Food programs in Vermillion had to find new ways to serve the community when COVID-19 hit its doors March of last year. The Welcome Table, who hosted weekly Monday meals for the community, switched to takeout boxes in May to continue providing meals for those in need.
John Lushbough, the head of the Vermillion Welcome Table, said they will continue with takeout for a while, but hopes that by late spring they might run at half-capacity to keep people safe.
The Welcome Table pairs with the Vermillion Food Pantry to provide a weekend backpack program and school pantry, which helps close the gap of food insecurities within students.
“Before COVID hit we were probably serving about 300 kids — about 150 at the school pantry every Friday and 150 with weekend backpacks. Then COVID hit,” Lushbough said. “Schools closed down, so we had no access to the high school for about six weeks.”
Lushbough said an important part of the Welcome Table’s mission is making sure sure everyone has access to quality food, but when COVID-19 forced schools to close, the Welcome Table lost its ability to aid students.
“But the biggest change for the Welcome Table is that we don’t see people anymore,” Lushbough said.
In previous years, the Welcome Table heavily partnered with USD student organizations, which Lushbough said sponsored about 90% of meals served over the past four to five years.
“USD students were such a big part of the Welcome Table and it’s really hard not having the students over,” Lushbough said. “We didn’t know what to do when students went home and then didn’t come back.”
When building the Vermillion Welcome Table, Lushbough said that their main goal was to create a place for people to come together to form a community no matter their differences.
“We never thought of it as a soup kitchen, we thought of it as a place for people to come together… we didn’t care who it was,” Lushbough said. “The Welcome Table has afforded me a community. In fact, I probably have more of a diverse student contact with the Welcome Table than I did when I taught at USD.”
Lushbough said that thanks to the Vermillion community, they have been serving as much food as they have ever been.
“We are trying to keep everyone safe, but we are in need of the pandemic to be over,” Lushbough said.
Every week, the Welcome Table discusses problems and concerns in hopes of reopening their doors.
“It’s just frustrating right now because none of it works without the volunteers. I hope we get back to normal so that we can get back together,” Lushbough said.
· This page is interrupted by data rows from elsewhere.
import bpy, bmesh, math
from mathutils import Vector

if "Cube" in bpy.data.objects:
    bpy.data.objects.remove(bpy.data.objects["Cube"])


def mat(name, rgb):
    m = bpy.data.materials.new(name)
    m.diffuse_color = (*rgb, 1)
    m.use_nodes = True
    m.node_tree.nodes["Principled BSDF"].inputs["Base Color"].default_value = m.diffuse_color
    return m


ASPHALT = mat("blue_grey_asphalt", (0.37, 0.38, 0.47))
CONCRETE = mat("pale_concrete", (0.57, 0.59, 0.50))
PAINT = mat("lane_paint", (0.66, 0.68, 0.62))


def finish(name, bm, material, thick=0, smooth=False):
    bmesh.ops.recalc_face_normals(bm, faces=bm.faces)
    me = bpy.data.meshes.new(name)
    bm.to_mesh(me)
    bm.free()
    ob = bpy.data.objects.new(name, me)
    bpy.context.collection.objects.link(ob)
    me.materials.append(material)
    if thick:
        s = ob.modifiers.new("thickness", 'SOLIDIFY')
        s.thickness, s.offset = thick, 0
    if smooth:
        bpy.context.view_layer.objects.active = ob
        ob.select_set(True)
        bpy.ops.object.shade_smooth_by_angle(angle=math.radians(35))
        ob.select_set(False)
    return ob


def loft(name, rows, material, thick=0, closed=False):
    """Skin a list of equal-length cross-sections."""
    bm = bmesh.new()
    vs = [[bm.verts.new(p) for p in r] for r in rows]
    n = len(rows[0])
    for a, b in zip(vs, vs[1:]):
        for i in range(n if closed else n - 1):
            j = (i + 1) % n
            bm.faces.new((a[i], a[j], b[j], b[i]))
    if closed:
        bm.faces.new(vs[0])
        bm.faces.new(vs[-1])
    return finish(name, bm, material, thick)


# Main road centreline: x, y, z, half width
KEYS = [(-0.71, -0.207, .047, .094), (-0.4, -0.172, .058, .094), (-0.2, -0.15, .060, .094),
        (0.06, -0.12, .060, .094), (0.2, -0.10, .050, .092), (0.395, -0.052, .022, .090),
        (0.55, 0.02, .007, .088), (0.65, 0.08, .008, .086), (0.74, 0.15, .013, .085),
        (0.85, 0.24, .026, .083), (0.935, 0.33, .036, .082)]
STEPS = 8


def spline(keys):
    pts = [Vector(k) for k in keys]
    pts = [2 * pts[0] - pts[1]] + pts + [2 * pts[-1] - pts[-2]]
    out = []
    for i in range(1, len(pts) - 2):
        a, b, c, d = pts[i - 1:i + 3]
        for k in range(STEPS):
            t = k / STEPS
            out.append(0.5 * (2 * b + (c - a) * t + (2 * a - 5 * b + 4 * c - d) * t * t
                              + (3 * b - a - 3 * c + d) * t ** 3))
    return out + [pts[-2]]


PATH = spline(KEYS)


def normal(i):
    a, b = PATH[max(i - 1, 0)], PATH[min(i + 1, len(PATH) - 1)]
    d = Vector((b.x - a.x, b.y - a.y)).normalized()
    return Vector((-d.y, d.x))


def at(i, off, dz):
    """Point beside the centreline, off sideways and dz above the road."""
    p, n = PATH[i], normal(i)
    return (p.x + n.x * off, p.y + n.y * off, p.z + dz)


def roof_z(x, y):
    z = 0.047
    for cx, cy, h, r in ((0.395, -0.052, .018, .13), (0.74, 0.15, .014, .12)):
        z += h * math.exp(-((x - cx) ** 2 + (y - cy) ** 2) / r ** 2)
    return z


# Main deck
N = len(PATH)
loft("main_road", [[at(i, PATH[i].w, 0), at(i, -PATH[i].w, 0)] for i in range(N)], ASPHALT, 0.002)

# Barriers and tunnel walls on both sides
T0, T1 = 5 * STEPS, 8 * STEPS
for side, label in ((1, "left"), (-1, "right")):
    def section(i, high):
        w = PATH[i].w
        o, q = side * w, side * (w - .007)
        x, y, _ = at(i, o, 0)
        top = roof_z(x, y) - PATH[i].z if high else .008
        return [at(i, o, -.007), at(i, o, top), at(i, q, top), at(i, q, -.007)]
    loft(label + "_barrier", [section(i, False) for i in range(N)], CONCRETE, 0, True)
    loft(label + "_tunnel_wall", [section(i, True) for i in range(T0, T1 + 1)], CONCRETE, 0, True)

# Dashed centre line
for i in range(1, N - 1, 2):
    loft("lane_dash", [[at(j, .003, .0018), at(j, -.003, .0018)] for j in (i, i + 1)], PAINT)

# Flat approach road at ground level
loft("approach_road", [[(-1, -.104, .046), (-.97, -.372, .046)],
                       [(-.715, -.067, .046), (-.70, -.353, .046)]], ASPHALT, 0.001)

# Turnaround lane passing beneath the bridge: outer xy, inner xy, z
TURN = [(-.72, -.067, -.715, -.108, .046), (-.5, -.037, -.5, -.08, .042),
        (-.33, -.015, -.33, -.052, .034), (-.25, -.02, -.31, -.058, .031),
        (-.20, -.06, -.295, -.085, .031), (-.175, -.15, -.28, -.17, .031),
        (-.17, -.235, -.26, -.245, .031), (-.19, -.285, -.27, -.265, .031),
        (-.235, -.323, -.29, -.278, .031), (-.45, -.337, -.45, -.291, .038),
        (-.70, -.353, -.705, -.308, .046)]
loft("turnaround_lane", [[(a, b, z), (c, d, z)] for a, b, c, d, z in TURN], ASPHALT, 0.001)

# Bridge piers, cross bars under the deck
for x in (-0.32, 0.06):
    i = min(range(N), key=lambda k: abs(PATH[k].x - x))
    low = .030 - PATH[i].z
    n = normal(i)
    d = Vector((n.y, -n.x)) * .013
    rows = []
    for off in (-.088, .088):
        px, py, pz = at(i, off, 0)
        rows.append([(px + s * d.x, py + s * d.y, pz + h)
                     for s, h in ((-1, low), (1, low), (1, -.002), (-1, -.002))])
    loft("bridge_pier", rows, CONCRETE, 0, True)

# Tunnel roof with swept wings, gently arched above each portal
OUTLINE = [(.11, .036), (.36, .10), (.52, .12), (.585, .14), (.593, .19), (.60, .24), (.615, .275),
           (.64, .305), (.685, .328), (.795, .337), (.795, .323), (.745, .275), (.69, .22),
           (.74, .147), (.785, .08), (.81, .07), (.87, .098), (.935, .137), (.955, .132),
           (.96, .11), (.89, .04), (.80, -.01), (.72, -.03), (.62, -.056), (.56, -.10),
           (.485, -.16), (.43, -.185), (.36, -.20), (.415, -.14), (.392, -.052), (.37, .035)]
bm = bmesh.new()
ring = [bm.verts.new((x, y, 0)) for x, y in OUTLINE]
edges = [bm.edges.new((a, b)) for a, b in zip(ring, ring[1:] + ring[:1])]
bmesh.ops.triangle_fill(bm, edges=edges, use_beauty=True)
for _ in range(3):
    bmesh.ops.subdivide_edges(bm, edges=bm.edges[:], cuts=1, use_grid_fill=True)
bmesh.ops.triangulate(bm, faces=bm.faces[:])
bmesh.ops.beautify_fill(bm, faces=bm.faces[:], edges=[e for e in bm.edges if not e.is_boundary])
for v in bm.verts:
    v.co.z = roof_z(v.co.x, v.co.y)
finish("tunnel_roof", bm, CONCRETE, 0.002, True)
With the goal to reopen its doors to the public in late spring, the Vermillion Welcome Table continues to aid the local community despite the challenges faced this past year.